> _Exercise_: Count every line of these entries that holds the word "return", and reply with the number only.

> _Records to process_:

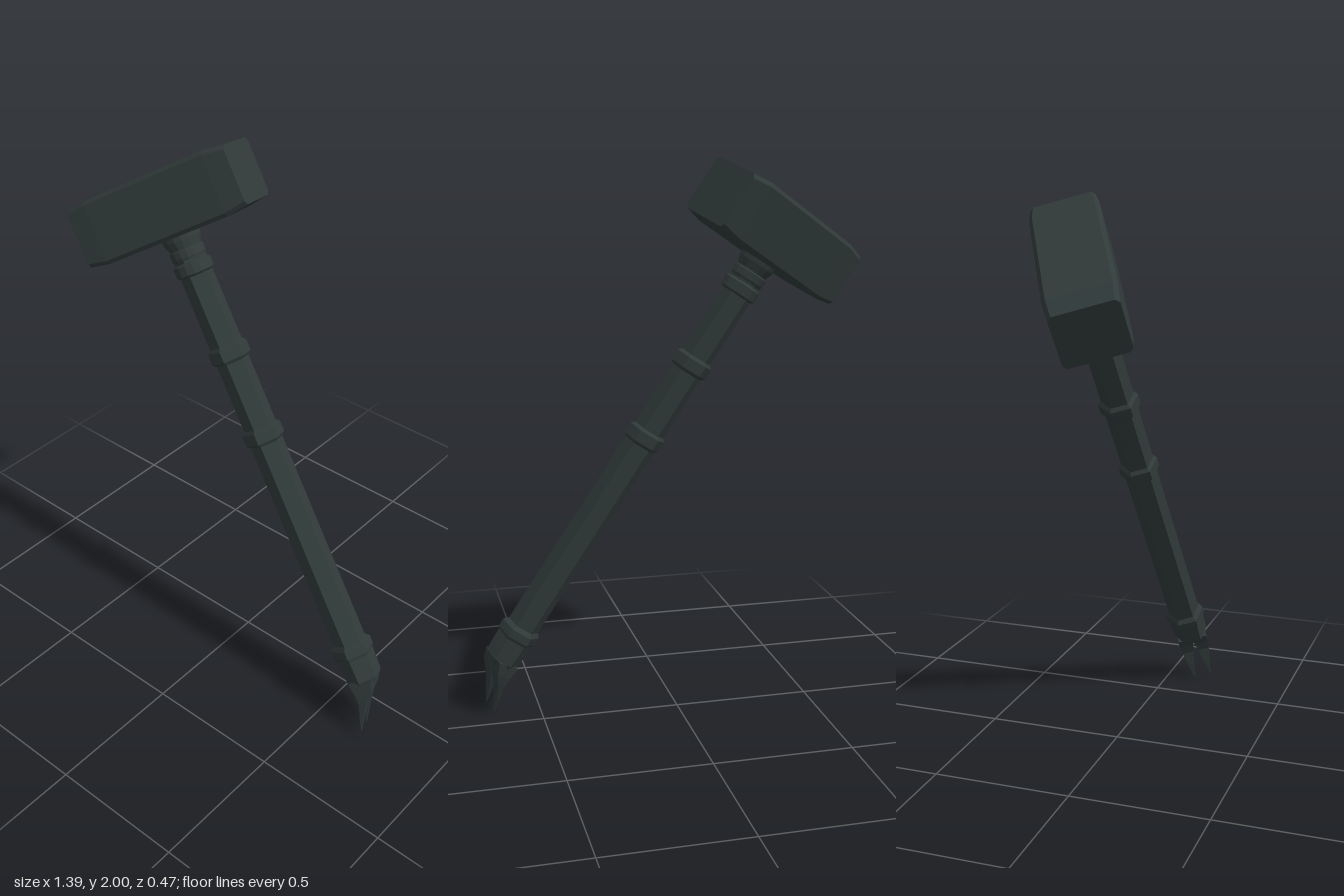
import * as THREE from 'three';

const iron = new THREE.MeshStandardMaterial({ color: 0x303a39, flatShading: true });
iron.name = 'dark iron';

// Skin a list of equal-length cross-sections and cap both ends
function loft(sections) {
  const n = sections[0].length, index = [];
  for (let i = 0; i < sections.length - 1; i++) {
    for (let j = 0; j < n; j++) {
      const a = i * n + j, b = i * n + (j + 1) % n;
      index.push(a, b, b + n, a, b + n, a + n);
    }
  }
  const last = (sections.length - 1) * n;
  for (let k = 1; k < n - 1; k++) {
    index.push(0, k + 1, k, last, last + k, last + k + 1);
  }
  const geometry = new THREE.BufferGeometry();
  geometry.setAttribute('position', new THREE.Float32BufferAttribute(sections.flat(2), 3));
  geometry.setIndex(index);
  const flat = geometry.toNonIndexed();
  flat.computeVertexNormals();
  return flat;
}

// Faceted turned part from [radius, height] pairs, bottom to top
function turned(profile, sides) {
  const points = profile.map(([r, y]) => new THREE.Vector2(r, y));
  const geometry = new THREE.LatheGeometry(points, sides).toNonIndexed();
  geometry.computeVertexNormals();
  return geometry;
}

export function createModel() {
  const model = new THREE.Group();
  model.name = 'hammer';
  const add = (name, geometry) => {
    const mesh = new THREE.Mesh(geometry, iron);
    mesh.name = name;
    model.add(mesh);
  };

  // Head: bevelled block, tapered at both ends
  const slice = (x, b, c) => {
    const e = 0.014;
    return [[b, -c + e], [b, c - e], [b - e, c], [-b + e, c],
      [-b, c - e], [-b, -c + e], [-b + e, -c], [b - e, -c]].map(([y, z]) => [x, y, z]);
  };
  add('head', loft([
    slice(-0.313, 0.102, 0.113), slice(-0.235, 0.114, 0.12),
    slice(0.235, 0.114, 0.12), slice(0.313, 0.102, 0.113),
  ]));

  // Hexagonal shaft
  add('shaft', turned([[0, -1.8], [0.061, -1.8], [0.058, -0.12], [0, -0.12]], 6));

  // Round neck and collar beneath the head
  add('neck', turned([[0.058, -0.2], [0.062, -0.19], [0.062, -0.165], [0.057, -0.16],
    [0.068, -0.13], [0.072, -0.1]], 16));
  add('collar', turned([[0.055, -0.258], [0.068, -0.25], [0.068, -0.215], [0.055, -0.207]], 16));

  // Bands on the shaft
  for (const y of [-0.55, -0.86]) {
    add('shaftBand', turned([[0.056, y - 0.034], [0.072, y - 0.02],
      [0.072, y + 0.02], [0.056, y + 0.034]], 6));
  }

  // Pommel
  add('pommel', turned([[0, -1.848], [0.052, -1.848], [0.067, -1.825], [0.07, -1.735],
    [0.076, -1.725], [0.076, -1.695], [0.056, -1.675]], 6));

  // Forked claw: [height, front x, back x, inner z, outer z]
  const claw = [[-1.825, 0.046, -0.044, 0, 0.058], [-1.87, 0.026, -0.036, 0.003, 0.059],
    [-1.91, -0.008, -0.038, 0.011, 0.055], [-1.96, -0.042, -0.058, 0.02, 0.047],
    [-2.02, -0.076, -0.08, 0.03, 0.036]];
  for (const side of [-1, 1]) {
    add('clawProng', loft(claw.map(([y, x1, x0, inner, outer]) => {
      const z0 = side > 0 ? inner : -outer, z1 = side > 0 ? outer : -inner;
      return [[x1, y, z0], [x1, y, z1], [x0, y, z1], [x0, y, z0]];
    })));
  }

  // Lean the whole hammer
  const up = new THREE.Vector3(-0.544, 0.837, -0.054).normalize();
  const front = new THREE.Vector3(0.778, 0.479, -0.41).cross(up).normalize();
  const along = new THREE.Vector3().crossVectors(up, front);
  model.quaternion.setFromRotationMatrix(new THREE.Matrix4().makeBasis(along, up, front));
  model.position.set(-0.36, 1.74, 0);

  const root = new THREE.Group();
  root.add(model);
  return root;
}
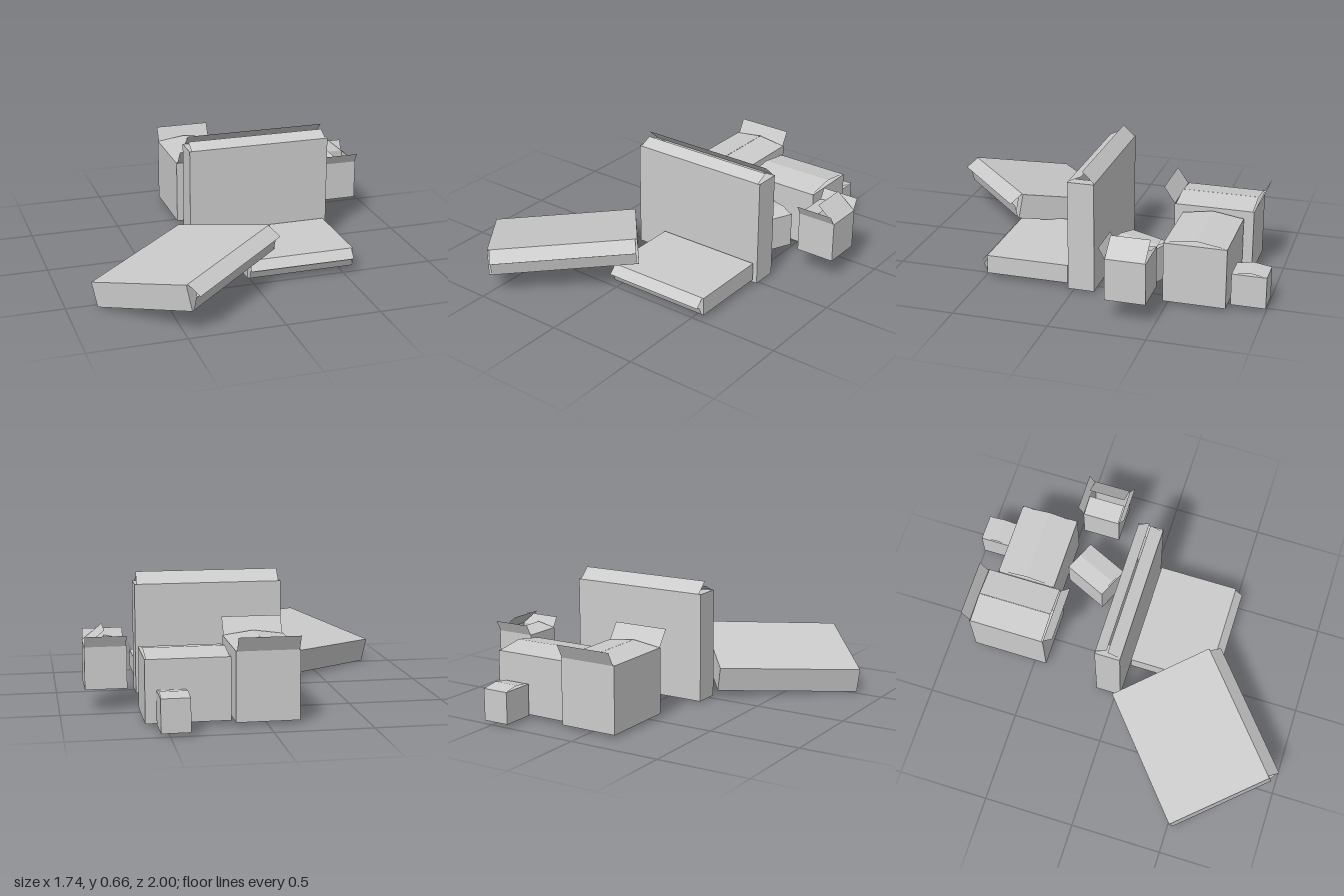
import * as THREE from 'three';

const material = new THREE.MeshStandardMaterial({ color: 0xcccccc, side: THREE.DoubleSide });
const rad = THREE.MathUtils.degToRad;

function panel(name, w, h) {
  const mesh = new THREE.Mesh(new THREE.PlaneGeometry(w, h), material);
  mesh.name = name;
  return mesh;
}

// Open carton standing on its own origin. Each flap is [length, angle]:
// 0 degrees lies closed over the opening, 90 stands up, more folds outward.
function carton(name, w, h, d, flaps) {
  const box = new THREE.Group();
  box.name = name;

  const bottom = panel('bottom', w, d);
  bottom.rotation.x = Math.PI / 2;
  box.add(bottom);

  ['front', 'left', 'back', 'right'].forEach((side, i) => {
    const [width, reach] = i % 2 ? [d, w / 2] : [w, d / 2];
    const turn = new THREE.Group();
    turn.name = side + 'Side';
    turn.rotation.y = i * Math.PI / 2;

    const wall = panel(side + 'Wall', width, h);
    wall.position.set(0, h / 2, reach);
    turn.add(wall);

    // Flap turns about the rim of its wall
    const [length, angle] = flaps[side];
    const hinge = new THREE.Group();
    hinge.name = side + 'Hinge';
    hinge.position.set(0, h, reach);
    hinge.rotation.x = rad(angle);
    const flap = panel(side + 'Flap', width * 0.97, length);
    flap.rotation.x = -Math.PI / 2;
    flap.position.z = -length / 2;
    hinge.add(flap);
    turn.add(hinge);
    box.add(turn);
  });
  return box;
}

// Wide, shallow carton with its two long flaps ajar
function flatCarton(name, w, h, d) {
  const end = [d * 0.5, -4];
  return carton(name, w, h, d, {
    front: [d * 0.55, 25], back: [d * 0.63, 43], left: end, right: end,
  });
}

// Carton closed by two flaps that meet in a low ridge along x
function closedCarton(name, w, h, d, angle) {
  const long = [d / 2 / Math.cos(rad(angle)), angle];
  const end = [d * 0.45, -2];
  return carton(name, w, h, d, { front: long, back: long, left: end, right: end });
}

export function createModel() {
  const model = new THREE.Group();
  model.name = 'cardboardBoxes';
  const place = (box, x, y, z) => {
    box.position.set(x, y, z);
    model.add(box);
    return box;
  };

  // Three flat cartons: upright, lying, and leaning
  place(flatCarton('uprightFlatBox', 0.79, 0.59, 0.14), 0.185, 0.01, -0.042);
  place(flatCarton('lyingFlatBox', 0.59, 0.445, 0.1), 0.265, 0.08, 0.037).rotation.x = Math.PI / 2;

  const across = new THREE.Vector3(0.595, 0.042, -0.51).normalize();
  const up = new THREE.Vector3(0.375, 0.127, 0.44);
  up.addScaledVector(across, -up.dot(across)).normalize();
  const under = new THREE.Vector3().crossVectors(across, up);
  place(flatCarton('leaningFlatBox', 0.785, 0.592, 0.137), -0.555, 0.09, 0.264)
    .quaternion.setFromRotationMatrix(new THREE.Matrix4().makeBasis(across, up, under));

  // Cartons with outward end flaps
  place(carton('largeOpenBox', 0.32, 0.355, 0.425, {
    front: [0.104, 125], back: [0.085, 118], left: [0.161, 8], right: [0.161, 8],
  }), 0, 0.02, -0.643);
  place(carton('raisedOpenBox', 0.215, 0.22, 0.21, {
    front: [0.062, 119], back: [0.065, 117], left: [0.133, 39], right: [0.108, 12],
  }), 0.763, 0.12, -0.357);

  // Closed cartons
  place(closedCarton('wideClosedBox', 0.425, 0.32, 0.325, 9), 0.388, 0.02, -0.643);
  place(closedCarton('smallClosedBox', 0.145, 0.17, 0.18, 9), 0.473, 0.02, -0.91);
  place(closedCarton('turnedClosedBox', 0.255, 0.19, 0.186, 8), 0.392, 0.05, -0.304)
    .rotation.y = Math.atan2(0.233, 0.106);

  return model;
}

> _Reply to the task_: 11